Look I like to have fun and be playful and I’m an upfront and open person—I don’t hide things, Lisa V. will attest to that—and now it seems like me and Erika have gotten off on the wrong foot, but I really want things to settle down. I’m confident we can get past this, and I will definitely be trying to.
It’s bad enough when one has to say one is not a shady liar. But when one’s character reference is LVP, that’s just sad,
I love to throw a dinner party and bring people together to relax and enjoy themselves. Since Lisa R. told me that she was alone and her kids were away, I thought she should come and join PK and I at our dinner party. I was looking forward to getting to know her more.
When I want to get to know someone better, I ask them to tell me about themselves. I don’t start talking about their good friend that I also do not know and how her grieving process was unacceptable. This must be another British thing.
I guess it’s obvious that PK and I are opinionated, but we don’t mean to come across in a domineering manner—it’s just our way! We do respect other people’s opinions and love a good debate at the dinner table, and it’s OK if people disagree with us. For us, that’s a good dinner party: lots of lively conversations and viewpoints.
If your nature is to be domineering, and you are domineering and do nothing to real it in, you did mean to come across that way. Opinions on how one chooses to grieve their loved ones is beyond domineering, it is insulting and rude. Which is not how a good hostess treats their dinner guests in any country on planet earth.
I was under the impression that Lisa R. left our dinner party happy and had a lovely time. At least that’s what she told me.
That is called being polite. Try it sometime.
One thing is for sure: Neither PK nor myself had any intention of “dissecting” the deaths of both Lisa R. and Eileen’s family members.
And yet, you seemed to manage to do it accidentally.

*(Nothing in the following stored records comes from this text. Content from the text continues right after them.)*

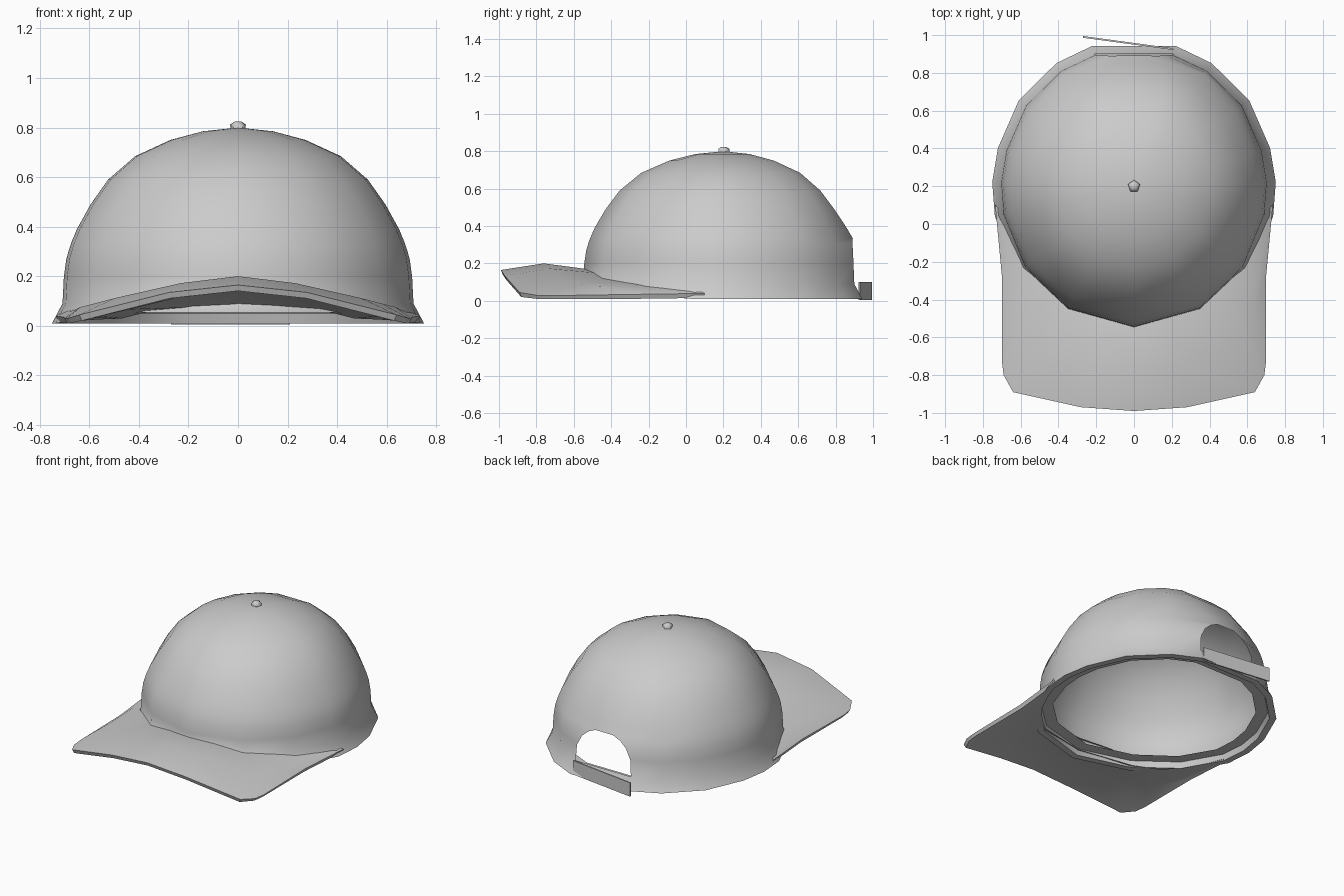
import bpy, bmesh, math

if "Cube" in bpy.data.objects:
    bpy.data.objects.remove(bpy.data.objects["Cube"])

grey = bpy.data.materials.new("light_grey")
grey.diffuse_color = (0.6, 0.6, 0.6, 1)
grey.use_nodes = True
grey.node_tree.nodes["Principled BSDF"].inputs["Base Color"].default_value = grey.diffuse_color


def finish(name, bm, angle=40):
    bmesh.ops.recalc_face_normals(bm, faces=bm.faces)
    me = bpy.data.meshes.new(name)
    bm.to_mesh(me)
    bm.free()
    ob = bpy.data.objects.new(name, me)
    bpy.context.collection.objects.link(ob)
    me.materials.append(grey)
    bpy.ops.object.select_all(action='DESELECT')
    ob.select_set(True)
    bpy.context.view_layer.objects.active = ob
    bpy.ops.object.shade_smooth_by_angle(angle=math.radians(angle))
    return ob


CY = 0.2  # crown centre in y

# Half plan of the crown, front to back, around its centre
PLAN = [(0, -.75), (.35, -.65), (.58, -.43), (.695, -.15), (.708, .02),
        (.68, .19), (.575, .43), (.387, .615), (.21, .70)]


def ring_points(scale, z, gap):
    """Closed ring of the plan; gap is the half width of the flat back side."""
    half = PLAN[:-1] + [(gap, .70 + (.21 - gap) * .2)]
    full = half + [(-x, y) for x, y in reversed(half[1:])]
    pts = []
    for x, y in full:
        lift = .045 * min(1, max(0, (-y - .25) / .35)) if z <= .05 else 0
        pts.append((x * scale, y * scale + CY, z + lift))
    return pts


def skin(bm, rows, closed=True, skip=lambda r, c: False):
    grid = [[bm.verts.new(p) for p in row] for row in rows]
    n = len(rows[0])
    for r in range(len(rows) - 1):
        for c in range(n if closed else n - 1):
            if not skip(r, c):
                d = (c + 1) % n
                bm.faces.new((grid[r][c], grid[r][d], grid[r + 1][d], grid[r + 1][c]))
    return grid


# Crown: inner band, flared rim and dome, with an arched opening at the back
profile = [(.88, .05, .21), (.985, .05, .21), (1.0, .01, .21), (1.06, .01, .21),
           (1.0, .09, .21), (.992, .20, .205), (.978, .27, .17), (.962, .31, .125),
           (.95, .335, .07), (.918, .39, .12), (.84, .49, .18), (.74, .59, .21),
           (.585, .685, .21), (.385, .75, .21), (.2, .785, .21)]
bm = bmesh.new()
back = len(PLAN) - 1
grid = skin(bm, [ring_points(*p) for p in profile],
            skip=lambda r, c: c == back and 4 <= r <= 7)
top = bm.verts.new((0, CY, .80))
last = grid[-1]
for i, v in enumerate(last):
    bm.faces.new((v, last[(i + 1) % len(last)], top))
finish("crown", bm, 50)

# Brim: arched sheet from the crown to the outer edge, with an underside
inner = [(0, -.53, .17), (.18, -.485, .15), (.35, -.435, .12), (.47, -.325, .10),
         (.57, -.22, .085), (.64, -.08, .07), (.695, .06, .06)]
outer = [(0, -.99, .165), (.28, -.97, .135), (.64, -.89, .045), (.69, -.8, .03),
         (.70, -.72, .028), (.70, -.27, .035), (.735, .1, .04)]
bump = [.033, .03, .03, .025, .02, .005, 0]


def mirrored(row):
    return [(-x, y, z) for x, y, z in reversed(row[1:])] + row


def middle(a, b, k):
    return [((p[0] + q[0]) / 2, (p[1] + q[1]) / 2, (p[2] + q[2]) / 2 + h * k)
            for p, q, h in zip(a, b, bump)]


inner_low = [(x, y, z * .5 if z > .1 else z * .3) for x, y, z in inner]
outer_low = [(x * .985, y * .99, max(.01, z - .024)) for x, y, z in outer]
rows = [inner, middle(inner, outer, 1), outer,
        outer_low, middle(inner_low, outer_low, .8), inner_low]
bm = bmesh.new()
skin(bm, [mirrored(r) for r in rows], closed=False)
finish("brim", bm, 45)

# Back strap: thin plate slanting away from the crown
bm = bmesh.new()
a, b, t = (.21, .93), (-.27, .995), .009
foot = [a, b, (b[0], b[1] - t), (a[0], a[1] - t)]
grid = skin(bm, [[(x, y, z) for x, y in foot] for z in (.005, .10)])
for loop in grid:
    bm.faces.new(loop)
finish("back_strap", bm, 30)

# Button: small five-sided knob on top of the crown
bm = bmesh.new()
grid = skin(bm, [[(r * math.sin(i * math.tau / 5), CY + r * math.cos(i * math.tau / 5), z)
                  for i in range(5)]
                 for r, z in ((.032, .79), (.033, .812), (.015, .824))])
for loop in (grid[0], grid[-1]):
    bm.faces.new(loop)
finish("top_button", bm, 60)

We were talking about the mere fact that if people had known Eileen was going through a bereavement, I’m sure there would have been support and understanding. We never had any intention for Lisa R. and Eileen to take offense from anything said. We respect them and feel for them both with those they’ve lost.
So you are accidentally doing it again, and offending again? You should look up the word respect. Your behavior is nowhere close.
In fact, the topic of Eileen’s mother passing was such a small conversation during a very long dinner party with a lot of conversation that I hadn’t even remembered it a week later when I saw Eileen and she mentioned it.
So, no apology. Just a statement that the topic was of such little importance to you that after a tag team assault between you and your husband, on camera, you simply forgot all about it. Is selective amnesia another British thing you have adopted?